New OSHA Reporting Requirements Go Into Effect January 1, 2015

Beginning January 1, 2015, employers will need to comply with the Occupational Safety and Health Administration’s (OSHA) new requirements for reporting employee fatalities and severe injuries. The new rule requires employers to report to OSHA all work-related fatalities within 8 hours and all work-related hospitalizations of one or more employees, amputations, and losses of an eye within 24 hours. (The current OSHA rule only requires employers to report work-related fatalities and hospitalizations of three or more employees.)
Employers must report any fatality that occurs within 30 days of a work-related incident. For example, this means that if an employee is seriously injured while on duty but does not pass away from his injuries until three weeks later, the employer must report the incident as a work-related fatality.
Employers must report all in-patient hospitalizations, amputations, and losses of eye that occur with 24 hours of a work-related incident. Inpatient hospitalization is defined as a formal admission to the inpatient service of a hospital or clinic for care or treatment. Notably, employers do not have to report an inpatient hospitalization if it was for diagnostic testing or observation only. Two other notable exceptions include injuries resulting from motor vehicle accidents on a public street or highway (unless the event occurred in a construction zone) and injuries on a commercial or public transportation system. 
The new rule covers all employers under OSHA’s jurisdiction, even those employers who are exempt from routinely keeping OSHA injury and illness records due to company size or industry. Employers can report employee fatalities and severe injuries by telephoning the nearest OSHA Area Office during business hours, calling the OSHA 24-hour hotline at 1-800-321-OSHA, or accessing OSHA’s website at www.osha.gov.


Ohio Does Not Recognize Dual Intent Doctrine

While many jurisdictions recognize the dual intent doctrine, which allows a workers’ compensation claim when a worker is injured while traveling for both business and personal purposes, Ohio does not. In an October 21, 2014 decision, the Ohio Supreme Court held in the case of Friebel v. Visiting Nurse Assn. of Mid-Ohio, Slip Opinion No. 2014-Ohio-4531, that the doctrine of dual intent is not applicable when determining eligibility for workers’ compensation benefits. 

This case involved a woman by the name of Tamara Friebel, who was employed by Visiting Nurse Association of Mid-Ohio (“VNA”) as a home health nurse to provide in-home healthcare services to VNA clients. Ms. Friebel traveled from her home to clients’ homes using her personal vehicle. While on the way to a patient’s home, Friebel decided to also transport her children and family friends to a local mall. Before dropping off her passengers, Friebel’s car was hit from behind while stopped at a traffic light. Friebel filed an application for workers’ compensation benefits, and the Industrial Commission allowed her claim at the administrative level. VNA filed an appeal into common pleas court and moved for, and was granted, summary judgment on the basis that Friebel was on a personal errand and thus not injured within the course and scope of her employment. Friebel appealed, and the court of appeals reversed the trial court’s order granting summary judgment and held that, as a matter of law, the accident and injury arose out of and occurred in the course of Friebel’s employment. The court of appeals indicated that Friebel had the dual intent to drop her passengers off at the mall and to travel to her patient’s home and that when she was injured, she had not yet diverted from that path.

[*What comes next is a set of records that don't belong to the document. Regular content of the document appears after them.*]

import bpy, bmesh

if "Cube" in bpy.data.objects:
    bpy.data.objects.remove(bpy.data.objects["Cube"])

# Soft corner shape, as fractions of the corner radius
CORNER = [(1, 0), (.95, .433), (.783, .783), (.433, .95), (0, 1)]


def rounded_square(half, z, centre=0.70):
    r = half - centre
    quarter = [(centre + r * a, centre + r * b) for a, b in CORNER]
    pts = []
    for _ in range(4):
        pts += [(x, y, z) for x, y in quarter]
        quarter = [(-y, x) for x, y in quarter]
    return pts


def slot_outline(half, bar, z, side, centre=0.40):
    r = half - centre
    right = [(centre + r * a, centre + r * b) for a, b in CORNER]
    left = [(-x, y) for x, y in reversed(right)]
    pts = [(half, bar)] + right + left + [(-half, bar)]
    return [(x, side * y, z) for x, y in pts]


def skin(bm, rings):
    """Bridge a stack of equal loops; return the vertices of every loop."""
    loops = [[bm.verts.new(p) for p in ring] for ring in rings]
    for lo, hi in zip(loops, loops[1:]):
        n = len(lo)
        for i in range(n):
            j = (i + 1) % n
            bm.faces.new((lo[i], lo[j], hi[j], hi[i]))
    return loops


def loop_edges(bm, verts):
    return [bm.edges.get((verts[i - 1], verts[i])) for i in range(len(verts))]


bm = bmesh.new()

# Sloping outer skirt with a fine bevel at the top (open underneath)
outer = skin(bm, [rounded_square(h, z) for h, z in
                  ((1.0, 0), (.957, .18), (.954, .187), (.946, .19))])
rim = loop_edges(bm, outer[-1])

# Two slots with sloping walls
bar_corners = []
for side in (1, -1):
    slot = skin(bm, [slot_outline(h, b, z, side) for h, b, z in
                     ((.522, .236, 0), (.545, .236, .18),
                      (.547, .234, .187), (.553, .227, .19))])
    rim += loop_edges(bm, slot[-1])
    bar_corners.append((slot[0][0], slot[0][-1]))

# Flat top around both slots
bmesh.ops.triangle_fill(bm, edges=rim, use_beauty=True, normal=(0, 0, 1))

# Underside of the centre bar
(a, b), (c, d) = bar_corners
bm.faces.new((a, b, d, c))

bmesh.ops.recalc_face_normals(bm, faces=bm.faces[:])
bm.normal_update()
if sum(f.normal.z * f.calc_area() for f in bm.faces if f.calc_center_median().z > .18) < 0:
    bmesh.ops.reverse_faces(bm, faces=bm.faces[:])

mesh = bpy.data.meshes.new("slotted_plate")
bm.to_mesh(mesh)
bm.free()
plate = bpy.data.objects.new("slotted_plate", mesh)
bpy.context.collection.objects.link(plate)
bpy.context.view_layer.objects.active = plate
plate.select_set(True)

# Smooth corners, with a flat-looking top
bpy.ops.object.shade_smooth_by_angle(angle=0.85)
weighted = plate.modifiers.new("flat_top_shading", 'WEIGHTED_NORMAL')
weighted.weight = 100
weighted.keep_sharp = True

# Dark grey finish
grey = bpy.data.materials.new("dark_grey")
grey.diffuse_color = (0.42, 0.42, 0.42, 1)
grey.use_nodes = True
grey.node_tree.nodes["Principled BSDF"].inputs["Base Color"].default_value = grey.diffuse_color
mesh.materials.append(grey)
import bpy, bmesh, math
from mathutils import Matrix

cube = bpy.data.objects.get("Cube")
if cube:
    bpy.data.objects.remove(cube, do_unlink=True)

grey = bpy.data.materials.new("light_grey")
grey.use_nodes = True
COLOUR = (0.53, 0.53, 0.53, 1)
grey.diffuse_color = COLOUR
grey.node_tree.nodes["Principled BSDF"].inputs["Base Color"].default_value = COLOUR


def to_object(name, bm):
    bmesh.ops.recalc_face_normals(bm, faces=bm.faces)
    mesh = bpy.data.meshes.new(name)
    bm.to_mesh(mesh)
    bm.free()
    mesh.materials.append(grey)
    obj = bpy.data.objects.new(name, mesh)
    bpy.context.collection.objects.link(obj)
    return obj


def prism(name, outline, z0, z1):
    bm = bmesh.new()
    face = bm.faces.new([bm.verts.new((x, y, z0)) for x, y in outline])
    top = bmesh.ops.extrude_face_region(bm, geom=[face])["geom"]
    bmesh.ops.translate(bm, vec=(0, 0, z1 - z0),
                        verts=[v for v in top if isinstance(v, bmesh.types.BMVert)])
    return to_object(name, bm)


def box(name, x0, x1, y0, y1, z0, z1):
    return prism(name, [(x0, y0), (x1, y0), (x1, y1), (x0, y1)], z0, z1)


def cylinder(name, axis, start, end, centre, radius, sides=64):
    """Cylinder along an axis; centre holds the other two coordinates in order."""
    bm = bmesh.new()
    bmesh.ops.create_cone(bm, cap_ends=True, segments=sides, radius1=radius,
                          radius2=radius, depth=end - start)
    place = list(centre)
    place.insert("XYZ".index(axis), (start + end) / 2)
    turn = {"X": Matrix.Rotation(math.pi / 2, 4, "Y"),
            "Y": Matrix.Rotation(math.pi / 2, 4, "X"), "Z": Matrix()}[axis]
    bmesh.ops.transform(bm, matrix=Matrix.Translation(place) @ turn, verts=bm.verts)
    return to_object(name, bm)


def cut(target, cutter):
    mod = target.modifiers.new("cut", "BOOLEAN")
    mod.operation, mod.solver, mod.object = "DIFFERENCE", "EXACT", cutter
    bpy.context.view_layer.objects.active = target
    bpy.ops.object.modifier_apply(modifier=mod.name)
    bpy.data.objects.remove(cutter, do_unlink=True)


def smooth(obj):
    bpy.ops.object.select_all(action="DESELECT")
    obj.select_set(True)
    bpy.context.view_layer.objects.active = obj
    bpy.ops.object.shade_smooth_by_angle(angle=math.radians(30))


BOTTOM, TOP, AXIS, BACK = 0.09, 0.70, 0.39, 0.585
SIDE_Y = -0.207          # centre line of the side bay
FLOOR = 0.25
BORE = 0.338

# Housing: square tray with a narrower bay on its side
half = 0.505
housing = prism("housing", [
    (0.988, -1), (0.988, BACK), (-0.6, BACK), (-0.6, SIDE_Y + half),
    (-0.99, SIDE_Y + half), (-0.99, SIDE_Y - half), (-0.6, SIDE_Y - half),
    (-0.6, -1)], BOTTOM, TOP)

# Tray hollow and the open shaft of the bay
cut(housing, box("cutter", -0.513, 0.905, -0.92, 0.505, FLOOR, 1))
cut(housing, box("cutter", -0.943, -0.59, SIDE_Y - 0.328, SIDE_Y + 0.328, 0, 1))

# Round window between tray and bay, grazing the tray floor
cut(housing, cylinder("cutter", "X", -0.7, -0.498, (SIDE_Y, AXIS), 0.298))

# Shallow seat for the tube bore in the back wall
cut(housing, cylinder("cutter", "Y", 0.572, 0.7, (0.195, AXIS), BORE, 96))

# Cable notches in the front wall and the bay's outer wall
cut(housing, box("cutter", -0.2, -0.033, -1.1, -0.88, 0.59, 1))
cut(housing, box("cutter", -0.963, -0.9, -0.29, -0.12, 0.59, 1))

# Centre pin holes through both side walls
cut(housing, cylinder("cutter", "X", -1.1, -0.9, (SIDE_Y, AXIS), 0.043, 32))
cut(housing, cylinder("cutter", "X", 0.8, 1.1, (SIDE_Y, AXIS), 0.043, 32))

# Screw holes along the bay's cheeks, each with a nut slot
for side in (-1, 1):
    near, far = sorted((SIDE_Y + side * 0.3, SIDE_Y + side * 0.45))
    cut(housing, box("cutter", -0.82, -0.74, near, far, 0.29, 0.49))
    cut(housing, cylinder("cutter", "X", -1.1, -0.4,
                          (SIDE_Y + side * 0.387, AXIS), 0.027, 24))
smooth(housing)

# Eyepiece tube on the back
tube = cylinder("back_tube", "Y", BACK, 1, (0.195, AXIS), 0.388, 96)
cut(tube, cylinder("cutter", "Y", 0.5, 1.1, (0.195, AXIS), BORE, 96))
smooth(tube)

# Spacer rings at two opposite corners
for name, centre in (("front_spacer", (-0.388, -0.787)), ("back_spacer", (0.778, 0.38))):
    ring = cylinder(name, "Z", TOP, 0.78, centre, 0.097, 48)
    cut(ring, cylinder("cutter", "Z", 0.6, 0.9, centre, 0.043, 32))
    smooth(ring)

On VNA’s appeal, the Ohio Supreme Court reversed the court of appeals’ decision and remanded the case to the trial court. In a 5-2 decision, the Court cited a prior Ohio Supreme Court case (Cardwell v. Indus. Comm., 155 Ohio St. 466, 99 N.E.2d 306 (1951)) and commented that a claim’s compensability should focus on the objective standard of “in the course of” and “arising out of” a person’s employment, not the subjective intent of an injured worker.

This case is good news for Ohio employers because the Court essentially rejected a blanket rule in favor of continuing a fact-based analysis for claims involving employees traveling with both personal and employment purposes. 

Chris Debski